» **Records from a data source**
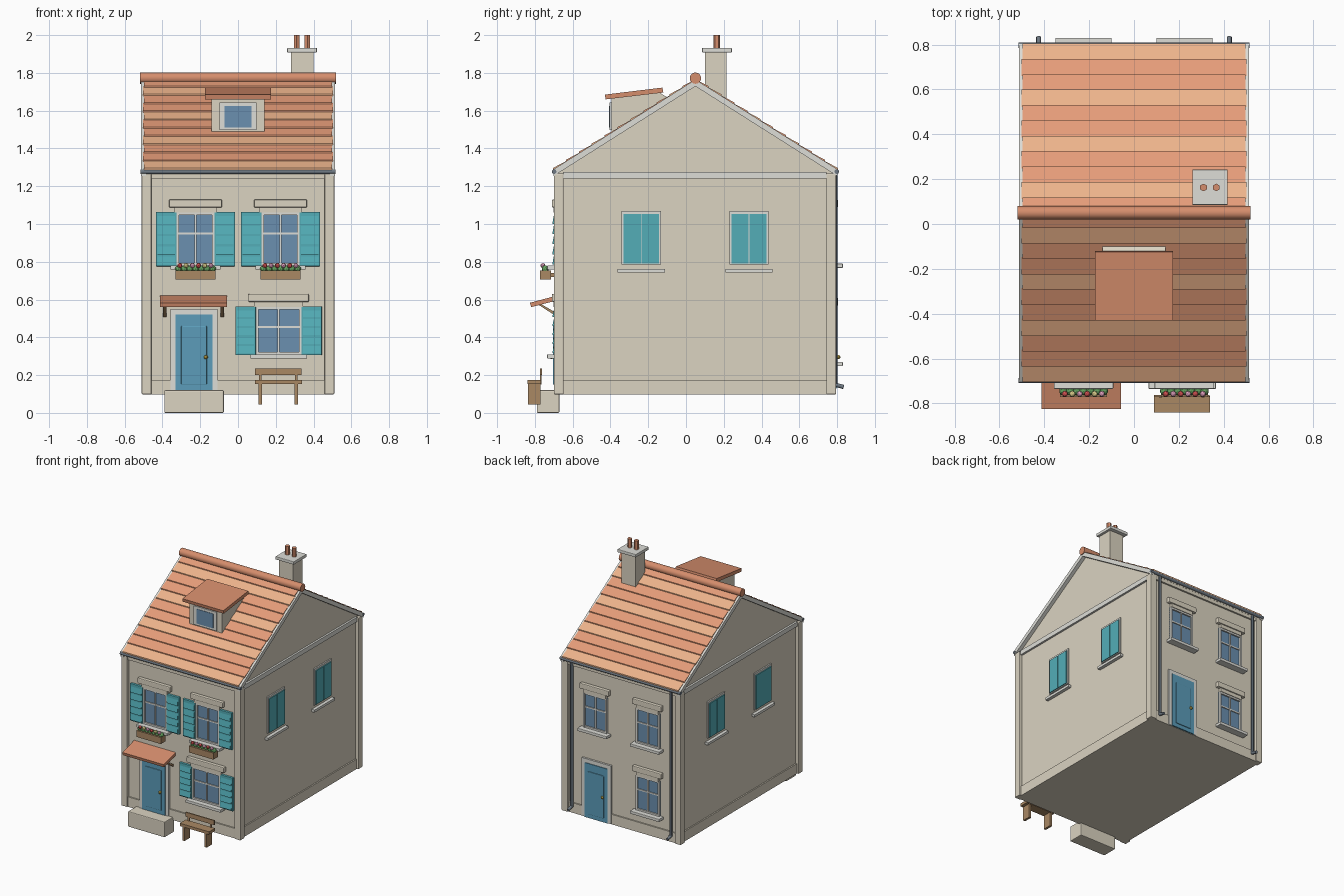
import bpy, math
from mathutils import Vector

if "Cube" in bpy.data.objects:
    bpy.data.objects.remove(bpy.data.objects["Cube"])


def material(name, r, g, b):
    m = bpy.data.materials.new(name)
    m.diffuse_color = [(c / 255) ** 2.2 for c in (r, g, b)] + [1]
    m.use_nodes = True
    m.node_tree.nodes["Principled BSDF"].inputs["Base Color"].default_value = m.diffuse_color
    return m


STONE = material("stone", 218, 210, 192)
TRIM = material("trim", 220, 220, 214)
TILE_A = material("tile_light", 236, 178, 138)
TILE_B = material("tile_dark", 228, 155, 120)
CLAY = material("clay", 212, 140, 108)
TEAL = material("teal", 84, 172, 182)
GLASS = material("glass", 106, 142, 174)
DOOR = material("door_blue", 92, 155, 184)
WOOD = material("wood", 168, 135, 100)
SLATE = material("slate", 110, 120, 130)
GREEN = material("green", 100, 160, 95)
BRASS = material("brass", 210, 180, 80)
PETALS = [material("petal_red", 215, 85, 85), material("petal_pink", 225, 160, 190),
          material("petal_cream", 235, 220, 150)]


def mesh(name, verts, faces, mat):
    me = bpy.data.meshes.new(name)
    me.from_pydata(verts, [], faces)
    me.materials.append(mat)
    ob = bpy.data.objects.new(name, me)
    bpy.context.collection.objects.link(ob)
    return ob


def prism(name, pts, x0, x1, mat):
    """Extrude a (y, z) outline from x0 to x1."""
    area = sum(a[0] * b[1] - b[0] * a[1] for a, b in zip(pts, pts[1:] + pts[:1]))
    if area < 0:
        pts = pts[::-1]
    n = len(pts)
    verts = [(x, y, z) for x in (x0, x1) for y, z in pts]
    faces = [tuple(range(n))[::-1], tuple(range(n, 2 * n))]
    faces += [(i, (i + 1) % n, n + (i + 1) % n, n + i) for i in range(n)]
    return mesh(name, verts, faces, mat)


def box(name, x0, x1, y0, y1, z0, z1, mat, bevel=0):
    y0, y1 = sorted((y0, y1))
    x0, x1 = sorted((x0, x1))
    ob = prism(name, [(y0, z0), (y1, z0), (y1, z1), (y0, z1)], x0, x1, mat)
    if bevel:
        mod = ob.modifiers.new("bevel", 'BEVEL')
        mod.width, mod.segments = bevel, 2
    return ob


def rod(name, a, b, r, mat, sides=12):
    a, b = Vector(a), Vector(b)
    bpy.ops.mesh.primitive_cylinder_add(vertices=sides, radius=r, depth=(b - a).length, location=(a + b) / 2)
    ob = bpy.context.object
    ob.rotation_euler = (b - a).to_track_quat('Z', 'Y').to_euler()
    ob.name = name
    ob.data.materials.append(mat)
    if sides > 8:
        bpy.ops.object.shade_smooth_by_angle()
    return ob


def ball(name, p, r, mat):
    bpy.ops.mesh.primitive_ico_sphere_add(subdivisions=2, radius=r, location=p)
    bpy.context.object.name = name
    bpy.context.object.data.materials.append(mat)


FRONT, BACK, SIDE, YC = -0.68, 0.775, 0.485, 0.05


def on_wall(name, s, x0, x1, d0, d1, z0, z1, mat, bevel=0):
    """Box on the front (s=-1) or back (s=1) wall, d measured outward."""
    w = FRONT if s < 0 else BACK
    return box(name, x0, x1, w + s * d0, w + s * d1, z0, z1, mat, bevel)


# Walls, plinth, corner pilasters, cornice
prism("walls", [(FRONT, .1), (BACK, .1), (BACK, 1.27), (YC, 1.735), (FRONT, 1.27)], -SIDE, SIDE, STONE)
box("plinth", -.495, .495, -.69, .785, .098, .175, STONE)
for sx in (-1, 1):
    for y0, y1 in ((-.70, -.648), (.743, .795)):
        box("corner_pilaster", sx * .458, sx * .51, y0, y1, .098, 1.268, STONE, .005)
    box("side_cornice", sx * .47, sx * .5, -.65, .745, 1.24, 1.275, TRIM)
for s in (-1, 1):
    on_wall("cornice", s, -.46, .46, -.01, .013, 1.237, 1.268, STONE)

# Roof deck, tile courses, verge copings, ridge, gutters
SLOPE, TOP = 0.633, 1.765
for s in (-1, 1):
    def at(d, h=0):
        return (YC + s * d, TOP - SLOPE * d + h)
    prism("roof_deck", [at(0, -.008), at(.745, -.008), at(.745, -.035), at(0, -.035)], -.5, .5, STONE)
    for sx in (-1, 1):
        x0, x1 = sorted((sx * .488, sx * .514))
        prism("verge_coping", [at(0), at(.752), at(.752, -.036), at(0, -.036)], x0, x1, TRIM)
    step = .755 / 11
    for i in range(11):
        lo = .755 - i * step
        hi = max(lo - step - .008, 0)
        half = .497 + .005 * (i % 2)
        prism("tile_course", [at(lo, .009), at(hi, .001), at(hi, -.012), at(lo, -.008)],
              -half, half, TILE_B if i % 3 else TILE_A)
    gy = YC + s * .748
    rod("gutter", (-.516, gy, 1.277), (.516, gy, 1.277), .012, SLATE)
rod("ridge_tile", (-.52, YC, 1.772), (.52, YC, 1.772), .03, CLAY, 16)

# Chimney
box("chimney_stack", .28, .40, .10, .215, 1.58, 1.91, STONE)
box("chimney_cap", .26, .418, .085, .243, 1.908, 1.932, TRIM, .004)
for x in (.31, .367):
    rod("chimney_pot", (x, .163, 1.93), (x, .163, 2.0), .017, CLAY, 6)

# Dormer
prism("dormer_body", [(-.395, 1.47), (-.395, 1.665), (-.14, 1.695), (-.08, 1.66)], -.14, .14, STONE)
box("dormer_frame", -.097, .097, -.404, -.39, 1.497, 1.642, TRIM)
box("dormer_glass", -.071, .071, -.407, -.39, 1.512, 1.624, GLASS)
prism("dormer_roof", [(-.425, 1.66), (-.43, 1.685), (-.125, 1.722), (-.12, 1.696)], -.175, .175, CLAY)


def window(s, cx, w, z0, z1, mid, lint, sill):
    a, b = cx - w / 2, cx + w / 2
    on_wall("window_glass", s, a, b, -.01, .006, z0, z1, GLASS)
    for x in (a, b - .013):
        on_wall("window_jamb", s, x, x + .013, 0, .018, z0, z1, TRIM)
    for z in (z0, z1 - .013):
        on_wall("window_rail", s, a, b, 0, .017, z, z + .013, TRIM)
    on_wall("mullion", s, cx - .005, cx + .005, 0, .014, z0, z1, TRIM)
    on_wall("glazing_bar", s, a, b, 0, .013, mid - .005, mid + .005, TRIM)
    on_wall("lintel", s, cx - lint / 2, cx + lint / 2, 0, .03, z1 + .027, z1 + .07, STONE, .006)
    on_wall("lintel_bed", s, cx - lint / 2 + .03, cx + lint / 2 - .03, 0, .022, z1, z1 + .028, STONE)
    on_wall("sill", s, cx - sill / 2, cx + sill / 2, 0, .055, z0 - .022, z0, TRIM, .003)


def shutter(cx, z0, z1):
    on_wall("shutter_panel", -1, cx - .054, cx + .054, 0, .02, z0, z1, TEAL, .003)
    h = (z1 - z0 - .02) / 5
    for i in range(5):
        z = z0 + .01 + i * h
        prism("shutter_slat", [(FRONT - .019, z + h - .006), (FRONT - .019, z), (FRONT - .028, z)],
              cx - .046, cx + .046, TEAL)


# Front and back windows, front shutters
for cx, w, z0, z1, mid in ((-.225, .2, .78, 1.06, .95), (.225, .2, .78, 1.06, .95), (.215, .24, .31, .56, .455)):
    window(-1, cx, w, z0, z1, mid, .28 if w < .22 else .32, .265 if w < .22 else .3)
    for sx in (-1, 1):
        shutter(cx + sx * (w / 2 + .055), z0 - .004, z1 + .004)
for cx, z0 in ((-.225, .79), (.225, .79), (-.225, .27)):
    window(1, cx, .2, z0, z0 + .27, z0 + .16, .25, .25)

# Flower boxes
for cx in (-.225, .225):
    box("flower_box", cx - .105, cx + .105, -.772, -.715, .705, .755, WOOD)
    box("flower_box_bracket", cx - .08, cx + .08, -.72, -.68, .72, .74, WOOD)
    for i in range(7):
        ball("foliage", (cx - .09 + i * .03, -.745, .762), .019, GREEN)
    for i in range(6):
        ball("flower", (cx - .083 + i * .033, -.758, .78), .013, PETALS[i * 2 % 3 if cx < 0 else i % 2])


def door(s, cx, z0, z1, knob):
    on_wall("door_frame", s, cx - .125, cx + .125, -.01, .015, z0, z1 + .03, TRIM)
    on_wall("door_leaf", s, cx - .098, cx + .098, -.01, .02, z0, z1, DOOR)
    on_wall("door_panel", s, cx - .068, cx + .068, 0, .025, z0 + .03, z1 - .06, DOOR, .004)
    ball("door_knob", (cx + knob, (FRONT if s < 0 else BACK) + s * .032, .295), .011, BRASS)


# Doors, step, canopy
door(-1, -.233, .12, .52, .063)
door(1, .215, .1, .52, -.063)
box("door_step", -.39, -.075, -.79, -.67, 0, .12, STONE, .006)
prism("canopy", [(-.82, .56), (-.826, .583), (-.68, .622), (-.68, .596)], -.412, -.058, CLAY)
for x in (-.387, -.083):
    prism("canopy_brace", [(-.785, .575), (-.765, .575), (-.68, .525), (-.68, .507)], x - .009, x + .009, WOOD)

# Side windows with closed shutters
for sx in (-1, 1):
    for cy in (-.237, .333):
        box("side_frame", sx * .48, sx * .495, cy - .104, cy + .104, .785, 1.068, TRIM)
        for k in (-1, 1):
            box("side_shutter", sx * .48, sx * .502, cy + k * .002, cy + k * .093, .79, 1.052, TEAL)
        box("side_sill", sx * .48, sx * .51, cy - .125, cy + .125, .743, .762, TRIM)

# Back downpipes with shoes
for x in (-.425, .425):
    rod("downpipe", (x, .79, .145), (x, .79, 1.27), .011, SLATE)
    rod("downpipe_shoe", (x, .788, .15), (x, .835, .137), .011, SLATE)

# Bench
box("bench_seat", .09, .34, -.84, -.767, .153, .175, WOOD)
box("bench_back", .09, .337, -.772, -.763, .2, .235, WOOD)
for x in (.118, .308):
    box("bench_leg", x - .009, x + .009, -.836, -.77, .045, .155, WOOD)
    box("bench_post", x - .007, x + .007, -.773, -.766, .15, .21, WOOD)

» **TASK DESCRIPTION**
The answer must be every line of the entries that includes the word "range".

» **ANSWER SECTION**
    faces = [tuple(range(n))[::-1], tuple(range(n, 2 * n))]
    faces += [(i, (i + 1) % n, n + (i + 1) % n, n + i) for i in range(n)]
    for i in range(11):
    for i in range(5):
    for i in range(7):
    for i in range(6):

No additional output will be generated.